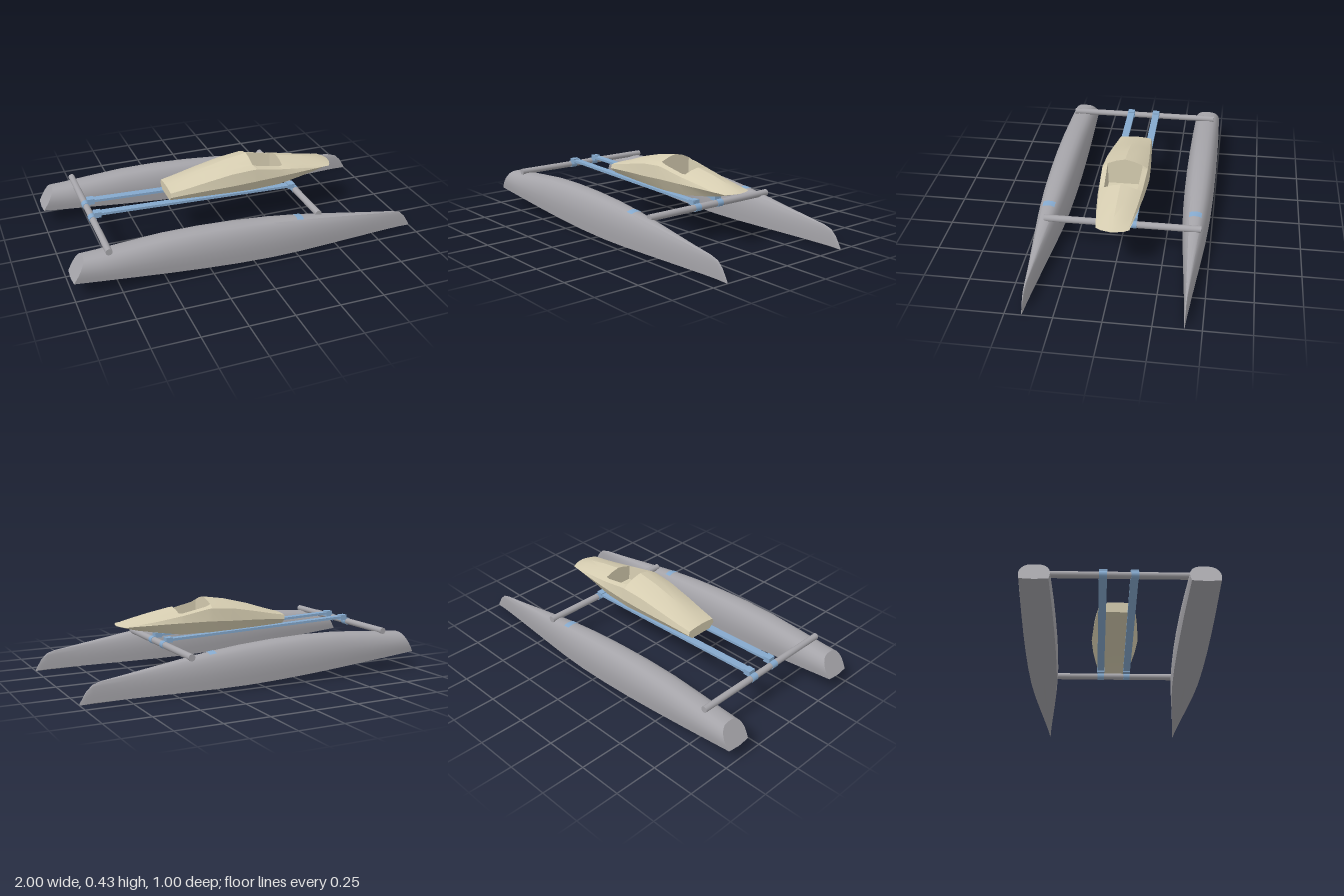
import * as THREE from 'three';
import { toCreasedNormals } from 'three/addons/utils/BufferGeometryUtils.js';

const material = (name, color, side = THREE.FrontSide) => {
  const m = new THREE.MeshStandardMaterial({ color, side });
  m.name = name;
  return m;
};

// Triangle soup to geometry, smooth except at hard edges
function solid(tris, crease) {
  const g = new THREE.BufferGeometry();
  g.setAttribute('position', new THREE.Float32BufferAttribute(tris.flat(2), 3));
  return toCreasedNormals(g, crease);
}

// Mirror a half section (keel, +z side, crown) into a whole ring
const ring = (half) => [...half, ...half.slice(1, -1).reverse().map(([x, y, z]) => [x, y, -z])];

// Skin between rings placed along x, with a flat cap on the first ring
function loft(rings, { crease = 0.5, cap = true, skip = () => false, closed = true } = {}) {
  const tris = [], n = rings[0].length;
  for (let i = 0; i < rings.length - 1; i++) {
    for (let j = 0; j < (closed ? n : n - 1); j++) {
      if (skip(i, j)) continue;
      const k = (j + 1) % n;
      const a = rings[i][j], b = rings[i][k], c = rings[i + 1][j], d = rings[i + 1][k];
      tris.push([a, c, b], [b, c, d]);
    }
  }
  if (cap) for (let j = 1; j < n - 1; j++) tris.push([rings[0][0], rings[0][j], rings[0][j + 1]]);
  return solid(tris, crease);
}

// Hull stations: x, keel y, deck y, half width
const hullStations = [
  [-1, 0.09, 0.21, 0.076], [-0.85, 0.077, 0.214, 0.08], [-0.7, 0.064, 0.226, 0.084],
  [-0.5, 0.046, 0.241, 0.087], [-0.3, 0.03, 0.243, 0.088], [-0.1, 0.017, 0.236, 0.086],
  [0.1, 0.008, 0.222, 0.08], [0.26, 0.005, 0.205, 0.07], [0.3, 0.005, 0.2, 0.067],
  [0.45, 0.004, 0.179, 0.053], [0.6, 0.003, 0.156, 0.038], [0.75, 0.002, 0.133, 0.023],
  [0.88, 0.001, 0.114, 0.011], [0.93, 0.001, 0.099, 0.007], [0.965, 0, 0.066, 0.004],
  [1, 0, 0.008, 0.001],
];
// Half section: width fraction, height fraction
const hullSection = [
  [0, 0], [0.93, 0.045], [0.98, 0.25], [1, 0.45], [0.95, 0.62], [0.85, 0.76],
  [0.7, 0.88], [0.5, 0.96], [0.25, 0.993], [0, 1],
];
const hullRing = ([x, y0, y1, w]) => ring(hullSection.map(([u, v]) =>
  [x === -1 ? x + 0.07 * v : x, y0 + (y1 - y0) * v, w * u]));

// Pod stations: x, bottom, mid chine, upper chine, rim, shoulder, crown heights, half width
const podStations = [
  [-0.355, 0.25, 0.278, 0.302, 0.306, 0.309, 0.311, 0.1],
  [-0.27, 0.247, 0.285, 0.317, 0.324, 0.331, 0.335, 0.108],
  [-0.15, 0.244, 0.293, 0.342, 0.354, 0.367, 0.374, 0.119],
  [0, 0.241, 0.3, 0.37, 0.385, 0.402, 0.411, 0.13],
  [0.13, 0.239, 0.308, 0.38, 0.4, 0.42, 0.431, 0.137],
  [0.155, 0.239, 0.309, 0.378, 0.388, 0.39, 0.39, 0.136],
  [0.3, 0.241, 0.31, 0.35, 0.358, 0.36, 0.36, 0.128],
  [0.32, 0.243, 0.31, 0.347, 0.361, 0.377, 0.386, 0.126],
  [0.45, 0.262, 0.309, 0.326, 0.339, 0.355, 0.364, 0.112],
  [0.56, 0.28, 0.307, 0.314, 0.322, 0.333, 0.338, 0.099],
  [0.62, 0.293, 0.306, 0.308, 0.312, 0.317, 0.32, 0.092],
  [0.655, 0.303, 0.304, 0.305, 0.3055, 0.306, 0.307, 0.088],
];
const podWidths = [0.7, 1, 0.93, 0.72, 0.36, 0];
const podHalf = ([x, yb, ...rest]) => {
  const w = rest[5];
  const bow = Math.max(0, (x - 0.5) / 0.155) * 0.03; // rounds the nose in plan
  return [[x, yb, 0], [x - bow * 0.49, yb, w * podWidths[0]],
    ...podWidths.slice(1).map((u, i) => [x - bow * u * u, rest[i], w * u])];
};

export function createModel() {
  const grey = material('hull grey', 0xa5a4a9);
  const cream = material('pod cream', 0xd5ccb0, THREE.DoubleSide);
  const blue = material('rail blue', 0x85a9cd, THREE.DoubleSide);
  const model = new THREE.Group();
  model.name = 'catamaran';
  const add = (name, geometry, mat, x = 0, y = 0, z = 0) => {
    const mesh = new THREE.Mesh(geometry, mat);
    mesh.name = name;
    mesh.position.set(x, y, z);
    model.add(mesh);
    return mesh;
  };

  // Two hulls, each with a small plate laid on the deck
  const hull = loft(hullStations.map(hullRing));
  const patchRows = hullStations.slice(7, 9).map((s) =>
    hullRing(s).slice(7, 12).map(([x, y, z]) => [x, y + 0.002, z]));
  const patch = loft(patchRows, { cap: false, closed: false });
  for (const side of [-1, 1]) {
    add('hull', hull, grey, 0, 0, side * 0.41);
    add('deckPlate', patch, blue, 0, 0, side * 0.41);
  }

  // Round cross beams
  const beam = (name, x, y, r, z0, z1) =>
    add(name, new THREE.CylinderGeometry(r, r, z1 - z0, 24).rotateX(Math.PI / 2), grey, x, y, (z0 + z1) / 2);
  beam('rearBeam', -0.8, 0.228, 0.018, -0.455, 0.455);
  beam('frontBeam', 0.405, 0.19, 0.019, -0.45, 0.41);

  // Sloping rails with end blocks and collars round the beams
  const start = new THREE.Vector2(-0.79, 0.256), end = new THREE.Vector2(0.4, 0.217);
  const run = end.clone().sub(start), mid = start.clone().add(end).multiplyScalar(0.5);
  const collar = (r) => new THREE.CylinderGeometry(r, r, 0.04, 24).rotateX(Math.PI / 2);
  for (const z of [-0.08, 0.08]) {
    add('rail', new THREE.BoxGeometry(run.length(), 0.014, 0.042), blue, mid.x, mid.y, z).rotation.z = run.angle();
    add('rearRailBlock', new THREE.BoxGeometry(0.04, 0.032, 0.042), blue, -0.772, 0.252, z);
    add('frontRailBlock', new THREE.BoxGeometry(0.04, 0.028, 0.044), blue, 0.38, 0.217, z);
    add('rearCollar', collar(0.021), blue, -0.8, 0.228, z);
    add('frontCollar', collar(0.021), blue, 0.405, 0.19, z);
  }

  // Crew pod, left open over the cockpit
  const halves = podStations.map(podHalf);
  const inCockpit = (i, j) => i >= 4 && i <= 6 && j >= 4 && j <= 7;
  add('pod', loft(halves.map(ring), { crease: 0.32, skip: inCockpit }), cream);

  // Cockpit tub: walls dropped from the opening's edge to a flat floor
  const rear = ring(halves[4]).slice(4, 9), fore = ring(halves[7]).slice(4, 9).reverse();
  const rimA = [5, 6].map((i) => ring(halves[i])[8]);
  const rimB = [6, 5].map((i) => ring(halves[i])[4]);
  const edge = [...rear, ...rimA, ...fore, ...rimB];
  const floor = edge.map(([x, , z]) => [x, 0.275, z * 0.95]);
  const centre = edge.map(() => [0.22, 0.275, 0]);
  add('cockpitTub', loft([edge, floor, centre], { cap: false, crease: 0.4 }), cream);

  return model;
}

==============================

• _Assignment_: What lines in the data include the string "halves"? Copy each one.

• _Result for this task_:
  const halves = podStations.map(podHalf);
  add('pod', loft(halves.map(ring), { crease: 0.32, skip: inCockpit }), cream);
  const rear = ring(halves[4]).slice(4, 9), fore = ring(halves[7]).slice(4, 9).reverse();
  const rimA = [5, 6].map((i) => ring(halves[i])[8]);
  const rimB = [6, 5].map((i) => ring(halves[i])[4]);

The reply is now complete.